But why, in this 21st Century, when so much is known and when so much information is at hand, is there such a knee-jerk reaction to the idea that God must be feminine, too? Why do so many insist on the pronoun “he” for God? Why, when so much scholarship gives us so much information, do so many churches insist on the later priest-redacted Genesis myth (the one where woman were made from Adam’s rib) rather than the earlier story where the creator god made man and woman as equals in image (oh, you didn’t know there were two creation stories?).
The wind blows from the north and the snow comes from the south. It whips in front of my window, circles back on itself in a fan of snow. I like watching natural elements when they are at their most fierce. They are, at base, elemental.
You’d think that after this many centuries, humanity would have evolved enough to be comfortable with the elemental whether the forces of nature or the forces of natural. Male and Female: God created them. Something certainly did.

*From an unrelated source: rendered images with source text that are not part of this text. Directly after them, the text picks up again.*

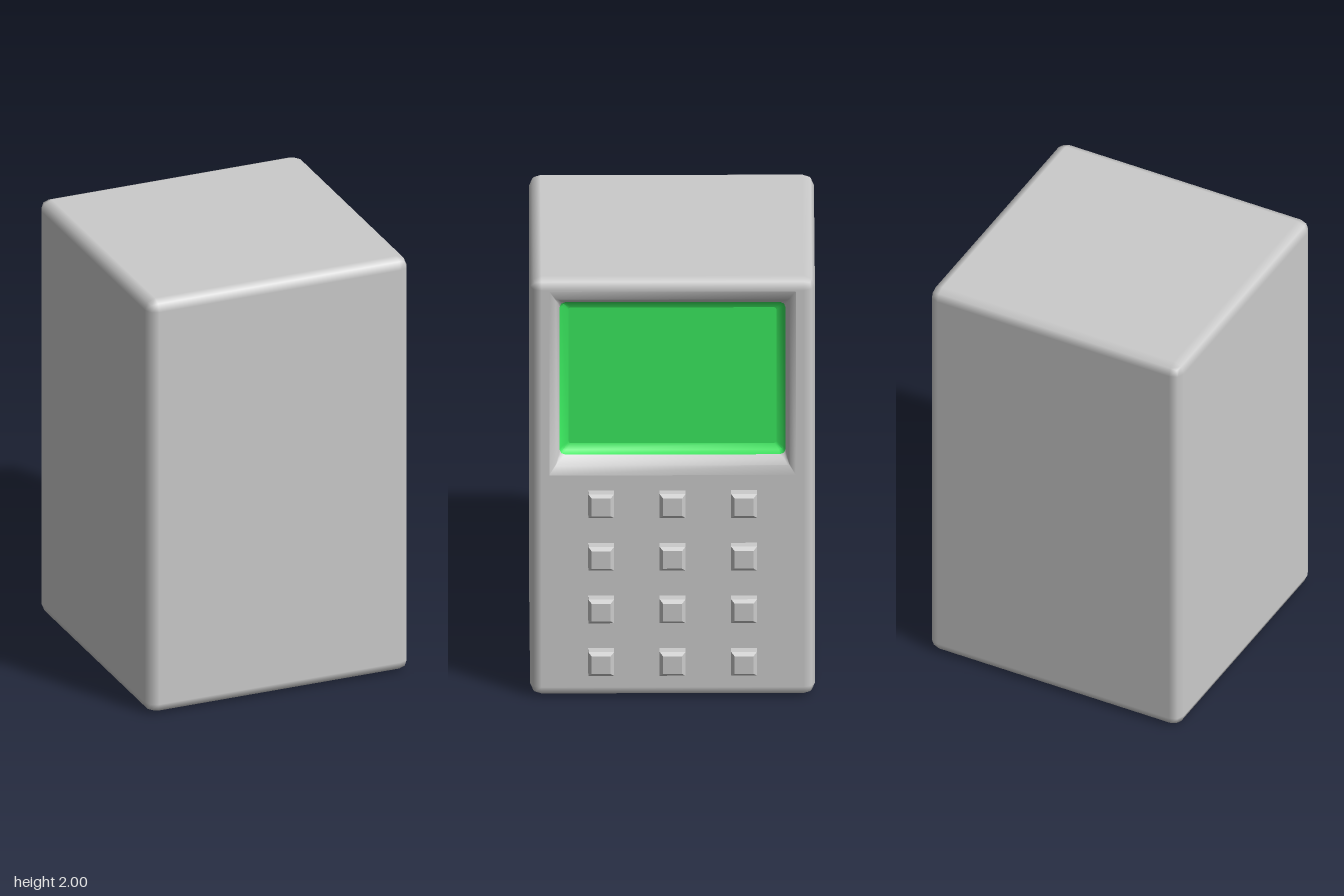
import * as THREE from 'three';
import { RoundedBoxGeometry } from 'three/addons/geometries/RoundedBoxGeometry.js';
import { toCreasedNormals } from 'three/addons/utils/BufferGeometryUtils.js';

const FACE_X = 0.6, BEVEL = 0.05, SCREEN_Y = 1.505;
const grey = new THREE.MeshStandardMaterial({ color: 0xcccccc });
const green = new THREE.MeshStandardMaterial({ color: 0x3aea5f });

function mesh(geometry, material, name) {
  const m = new THREE.Mesh(geometry, material);
  m.name = name;
  return m;
}

// Rounded rectangle around the screen centre, counter-clockwise seen from +x
function ring(halfW, halfH, r) {
  const pts = [];
  [[1, 1], [-1, 1], [-1, -1], [1, -1]].forEach(([sx, sy], c) => {
    for (let i = 0; i <= 2; i++) {
      const a = (c + i / 2) * Math.PI / 2;
      pts.push(new THREE.Vector2(
        sx * (halfW - r) + r * Math.cos(a),
        SCREEN_Y + sy * (halfH - r) + r * Math.sin(a)));
    }
  });
  return pts;
}

// Skin between rings given as [halfWidth, halfHeight, cornerRadius, x]
function loft(rings) {
  const pos = [], idx = [], n = 12;
  for (const [w, h, r, x] of rings) for (const p of ring(w, h, r)) pos.push(x, p.y, -p.x);
  for (let k = 0; k < rings.length - 1; k++) {
    for (let i = 0; i < n; i++) {
      const a = k * n + i, b = k * n + (i + 1) % n;
      idx.push(a, b, b + n, a, b + n, a + n);
    }
  }
  const g = new THREE.BufferGeometry();
  g.setAttribute('position', new THREE.Float32BufferAttribute(pos, 3));
  g.setIndex(idx);
  return toCreasedNormals(g, 0.9);
}

// Flat shape turned to look along +x
function panel(shape, x) {
  return new THREE.ShapeGeometry(shape).rotateY(Math.PI / 2).translate(x, 0, 0);
}

// Bevelled box with its flat +x side removed
function openBody() {
  const g = new RoundedBoxGeometry(1.26, 2, 1.26, 1, BEVEL).translate(-0.03, 1, 0);
  const p = g.attributes.position, keep = [];
  for (let i = 0; i < p.count; i += 3) {
    if (Math.min(p.getX(i), p.getX(i + 1), p.getX(i + 2)) < FACE_X - 1e-4) keep.push(i, i + 1, i + 2);
  }
  g.setIndex(keep);
  return g;
}

export function createModel() {
  const model = new THREE.Group();
  model.add(mesh(openBody(), grey, 'body'));

  // Control face with the screen opening
  const w = 0.63 - BEVEL, rim = [0.545, 0.44, 0.002, FACE_X];
  const face = new THREE.Shape([[-w, BEVEL], [w, BEVEL], [w, 2 - BEVEL], [-w, 2 - BEVEL]]
    .map(([x, y]) => new THREE.Vector2(x, y)));
  face.holes.push(new THREE.Path(ring(...rim.slice(0, 3)).reverse()));
  model.add(mesh(panel(face, FACE_X), grey, 'controlFace'));

  // Rounded rim leading into the recess
  const edge = [0.5, 0.365, 0.025, 0.54];
  model.add(mesh(loft([rim, [0.517, 0.398, 0.005, 0.587], [0.507, 0.38, 0.012, 0.56], edge]), grey, 'screenRim'));

  // Sunken screen with a filleted border
  const screen = new THREE.Group();
  screen.name = 'screen';
  const floor = [0.46, 0.325, 0.01, 0.505];
  screen.add(mesh(loft([edge, [0.488, 0.353, 0.018, 0.515], floor]), green, 'screenBorder'));
  screen.add(mesh(panel(new THREE.Shape(ring(...floor.slice(0, 3))), floor[3]), green, 'screenGlass'));
  model.add(screen);

  // Keypad of chamfered square buttons
  const keypad = new THREE.Group();
  keypad.name = 'keypad';
  const h = 0.042;
  const square = new THREE.Shape([[-h, -h], [h, -h], [h, h], [-h, h]].map(([x, y]) => new THREE.Vector2(x, y)));
  const button = new THREE.ExtrudeGeometry(square, {
    depth: 0.045, bevelEnabled: true, bevelSize: 0.015, bevelThickness: 0.015, bevelSegments: 1,
  }).rotateY(Math.PI / 2);
  for (let row = 0; row < 4; row++) {
    for (let col = -1; col <= 1; col++) {
      const b = mesh(button, grey, 'button');
      b.position.set(FACE_X, 0.18 + row * 0.252, col * 0.316);
      keypad.add(b);
    }
  }
  model.add(keypad);
  return model;
}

One of the arguments says, well, Jesus called God Father, and Jesus knew, so God must be a he. Now really, when you logically think about it, does that make sense? Of course Jesus spoke that way. His was in a first century male-dominated society. Women couldn’t even be reliable witnesses. Widows left with no son lost any property their husbands might have had and were forced to beg. Of course Jesus would say Father in a male-dominated culture. You sure wouldn’t say follow me and my mom.
But let’s go back to weather for a moment. We knew this storm was coming two days ago when it was barely forming down in Arizona. We even knew how much it would snow. Sure, the prediction could have been off by a couple of inches, but we knew that this was a giant storm and that it was coming. There was, in fact, such confidence in this forecast that schools were closed yesterday and stores were shopped down to bare shelves with only a light drizzle that occasionally froze. Even twenty years ago, this kind of prediction would not have been possible.
But there’s the rub, isn’t it. Nature is natural and science. God is not. We can prove nature; we can look at patterns and see a clear direction. But isn’t it also possible to look at the direction of the culture and see where it is heading? Twenty years ago, I was constantly teaching my classes to use gender-neutral language (I am not a “he”; therefore use humankind not mankind). Now I don’t even bring it up. Now it’s already part of their lexicon. Does that mean to those who are now in their pre-teens or younger, and that millenial generation that so amazes many of us, that “she” and “he” are relative terms that can also be used for God? Only time will tell.
But just imagine. If we were to stop fighting about what God is or isn’t, we might just stop fighting.